We found that overall, the number of cases of cholera reported throughout the continent was similar in El Niño and non-El Niño years – about 210,000 per year. However, there were big shifts in where these cases occurred. Notably, regions of East Africa experienced 50,000 more cholera cases in El Niño years, with large increases in several countries, including Tanzania and Ethiopia. These regions are also places where rainfall increased substantially during El Niño years.
Understanding El Niño’s impact on cholera can inform epidemic prediction for three reasons. First, El Niño is a relatively persistent phenomenon lasting several months at a time. Hence, current El Niño conditions are an indicator of likely El Niño status in a coming season.
Second, El Niño affects climate around the world through coupled ocean and atmosphere processes that play out over weeks or months. For this reason, knowing current El Niño conditions can inform seasonal weather forecasts relevant to cholera, even if the sea surface temperature patterns that define the El Niño event fade.
Third, El Niño prediction systems have improved in recent years, and there is now meaningful forecast information up to a year in advance for some seasons. This information can inform epidemic warnings and preparedness with long lead times.

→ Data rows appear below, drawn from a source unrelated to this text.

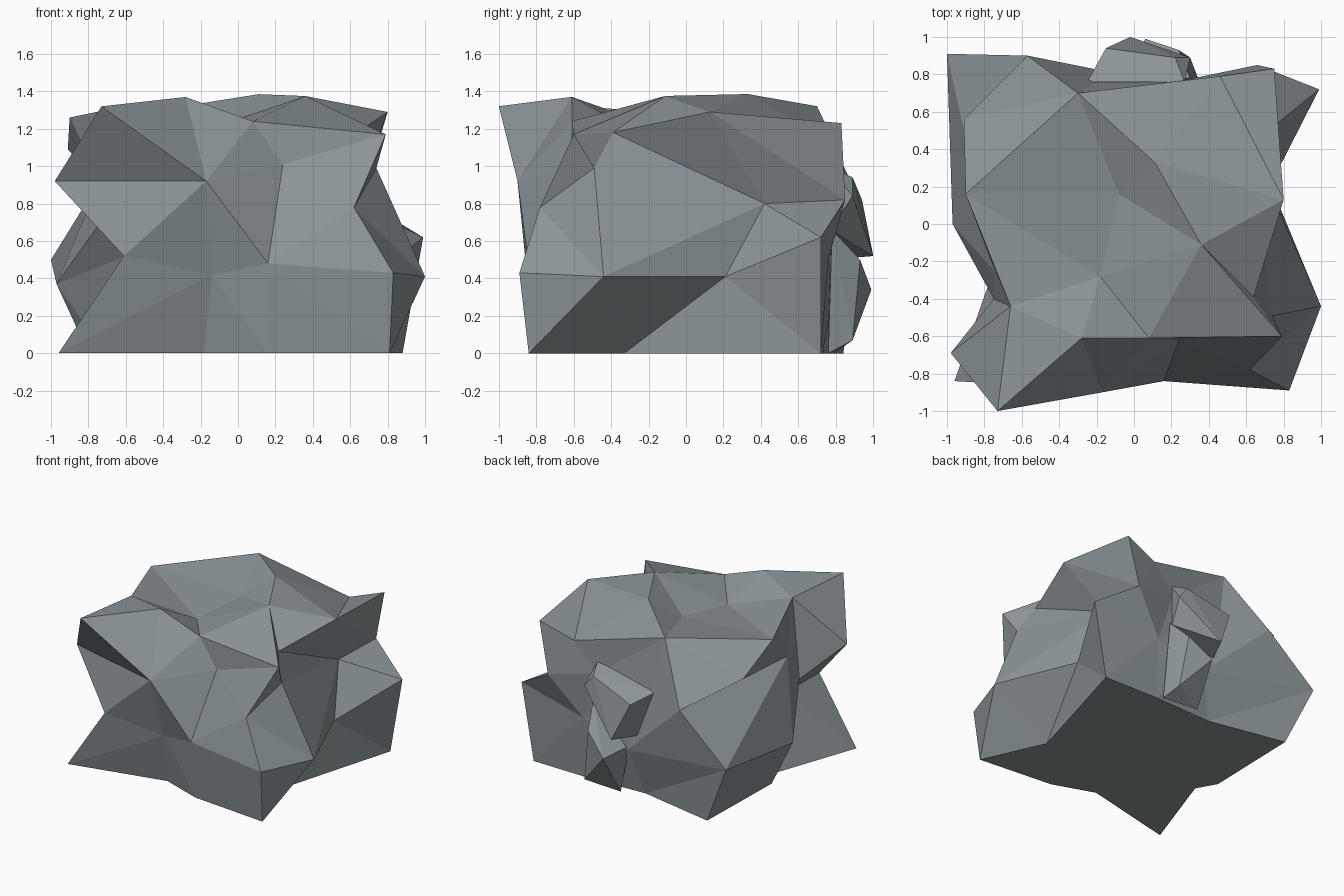
import bpy, bmesh

if "Cube" in bpy.data.objects:
    bpy.data.objects.remove(bpy.data.objects["Cube"])

# Cross-section rings, counter-clockwise from the front left corner (12 points each)
base = [(-.96, -.84), (-.18, -.66), (.16, -.78), (.81, -.84), (.58, -.33), (.73, .2),
        (.88, .72), (.4, .73), (-.13, .71), (-.78, .84), (-.8, .03), (-.71, -.13)]
lower = [(-.61, -.86, .52), (-.14, -.76, .42), (.16, -.84, .48), (.83, -.89, .43),
         (1, -.44, .41), (.73, .21, .41), (.99, .72, .62), (.4, .76, .5),
         (-.02, .79, .36), (-1, .91, .5), (-.97, 0, .37), (-.6, -.42, .52)]
upper = [(-.98, -.69, .92), (-.17, -.9, .92), (.24, -.62, 1.01), (.62, -.78, .78),
         (.74, -.49, .99), (.62, .42, .8), (.66, .85, .82), (.27, .77, .9),
         (-.2, .76, .85), (-.57, .9, .87), (-.74, -.26, .92), (-.75, -.4, .68)]
rim = [(-.73, -1, 1.32), (-.28, -.61, 1.37), (.08, -.61, 1.24), (.79, -.6, 1.17),
       (.64, -.39, 1.18), (.8, .13, 1.29), (.75, .83, 1.23), (.46, .79, 1.13),
       (-.3, .7, 1.32), (-.91, .56, 1.09), (-.9, .16, 1.26), (-.66, -.44, 1.31)]
crown = [(-.18, -.28, 1.19), (.36, -.11, 1.375), (-.08, .16, 1.23), (.11, .33, 1.385)]

# Blue-grey stone
stone = bpy.data.materials.new("stone")
stone.diffuse_color = (.26, .298, .315, 1)
stone.use_nodes = True
stone.node_tree.nodes["Principled BSDF"].inputs["Base Color"].default_value = stone.diffuse_color


def finish(bm, name):
    bmesh.ops.recalc_face_normals(bm, faces=bm.faces)
    mesh = bpy.data.meshes.new(name)
    bm.to_mesh(mesh)
    bm.free()
    mesh.materials.append(stone)
    obj = bpy.data.objects.new(name, mesh)
    bpy.context.collection.objects.link(obj)
    return obj


def split_quad(bm, a, b, c, d, crease):
    """Two flat triangles; the crease letter picks the diagonal."""
    tris = ((a, b, c), (a, c, d)) if crease == "a" else ((a, b, d), (b, c, d))
    for t in tris:
        bm.faces.new(t)


def chunk(name, points):
    """Small angular stone as the hull of a few corners."""
    bm = bmesh.new()
    for p in points:
        bm.verts.new(p)
    bmesh.ops.convex_hull(bm, input=bm.verts)
    return finish(bm, name)


# Main boulder: sides lofted through the rings
bm = bmesh.new()
rings = [[bm.verts.new((*p, 0)) for p in base]]
rings += [[bm.verts.new(p) for p in ring] for ring in (lower, upper, rim)]
creases = ["abbaabaaaabb", "abababbaaaaa", "baabbbaabbab"]
for lo, hi, code in zip(rings, rings[1:], creases):
    for i in range(12):
        j = (i + 1) % 12
        split_quad(bm, lo[i], lo[j], hi[j], hi[i], code[i])

# Main boulder: flat underside and faceted top
bm.faces.new(rings[0][::-1])
r = rings[3]
c = [bm.verts.new(p) for p in crown]
grid = [r[0:4], [r[11], c[0], c[1], r[4]], [r[10], c[2], c[3], r[5]], r[6:10][::-1]]
for y, code in enumerate(["bbb", "bba", "abb"]):
    for x in range(3):
        split_quad(bm, grid[y][x], grid[y][x + 1], grid[y + 1][x + 1], grid[y + 1][x], code[x])
finish(bm, "boulder")

# Two stones bulging out of the back
chunk("back_stone_upper", [(.27, .76, 1), (-.25, .76, .88), (-.15, .94, .82), (.22, .89, .94),
                           (.3, .89, .84), (-.02, 1, .52), (.27, .77, .66), (-.13, .76, .5)])
chunk("back_stone_lower", [(.3, .78, .66), (.24, .93, .5), (.06, .99, .34), (.3, .89, .07),
                           (.35, .76, 0), (.04, .79, 0), (-.02, .76, .38)])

Cholera prevention and response
In the 1960s, researchers from Johns Hopkins and other institutions discovered that drinking water mixed with appropriate quantities of sugar and salt could keep cholera patients hydrated. Administration of these “oral rehydration salts,” combined with intravenous rehydration for the most severe cases, can virtually eliminate deaths from the disease. Early in outbreaks, however, health care workers often do not have the necessary training or resources to treat cholera, and death rates can be very high.
The surest way to virtually eliminate the risk of cholera is to provide access to clean water and proper sanitation. But history shows that it is hard to provide and sustain access to clean water and sanitation in the poorest places on the planet. And it is harder still to do so quickly during a crisis.
Oral cholera vaccines are being used more to combat potential or emerging epidemics, but protection from the vaccines does not last forever, and supplies are limited. The World Health Organization recommends that in areas where cholera is endemic or there is risk of an outbreak, vaccines should be used along with other prevention and control strategies.
Knowing where cholera risk is most likely to occur could help public health agencies to use the vaccine to protect those most at risk before an outbreak happens.
Climate change and infectious diseases
The relationship between El Niño and cholera also tells us something about the relationship between climate change and infectious disease. Changes in disease risk due to shifting weather patterns will create both winners and losers around the world. While many areas will be at increased risk from cholera and other diseases, the risk might decrease in others as conditions change.
To understand who the winners and losers are likely to be, we need to know more about where and how local conditions are likely to change, and about how climatic factors impact disease risk. Our research has identified one major driver affecting one disease. Finding more such connections is critical for biosecurity here and in other nations.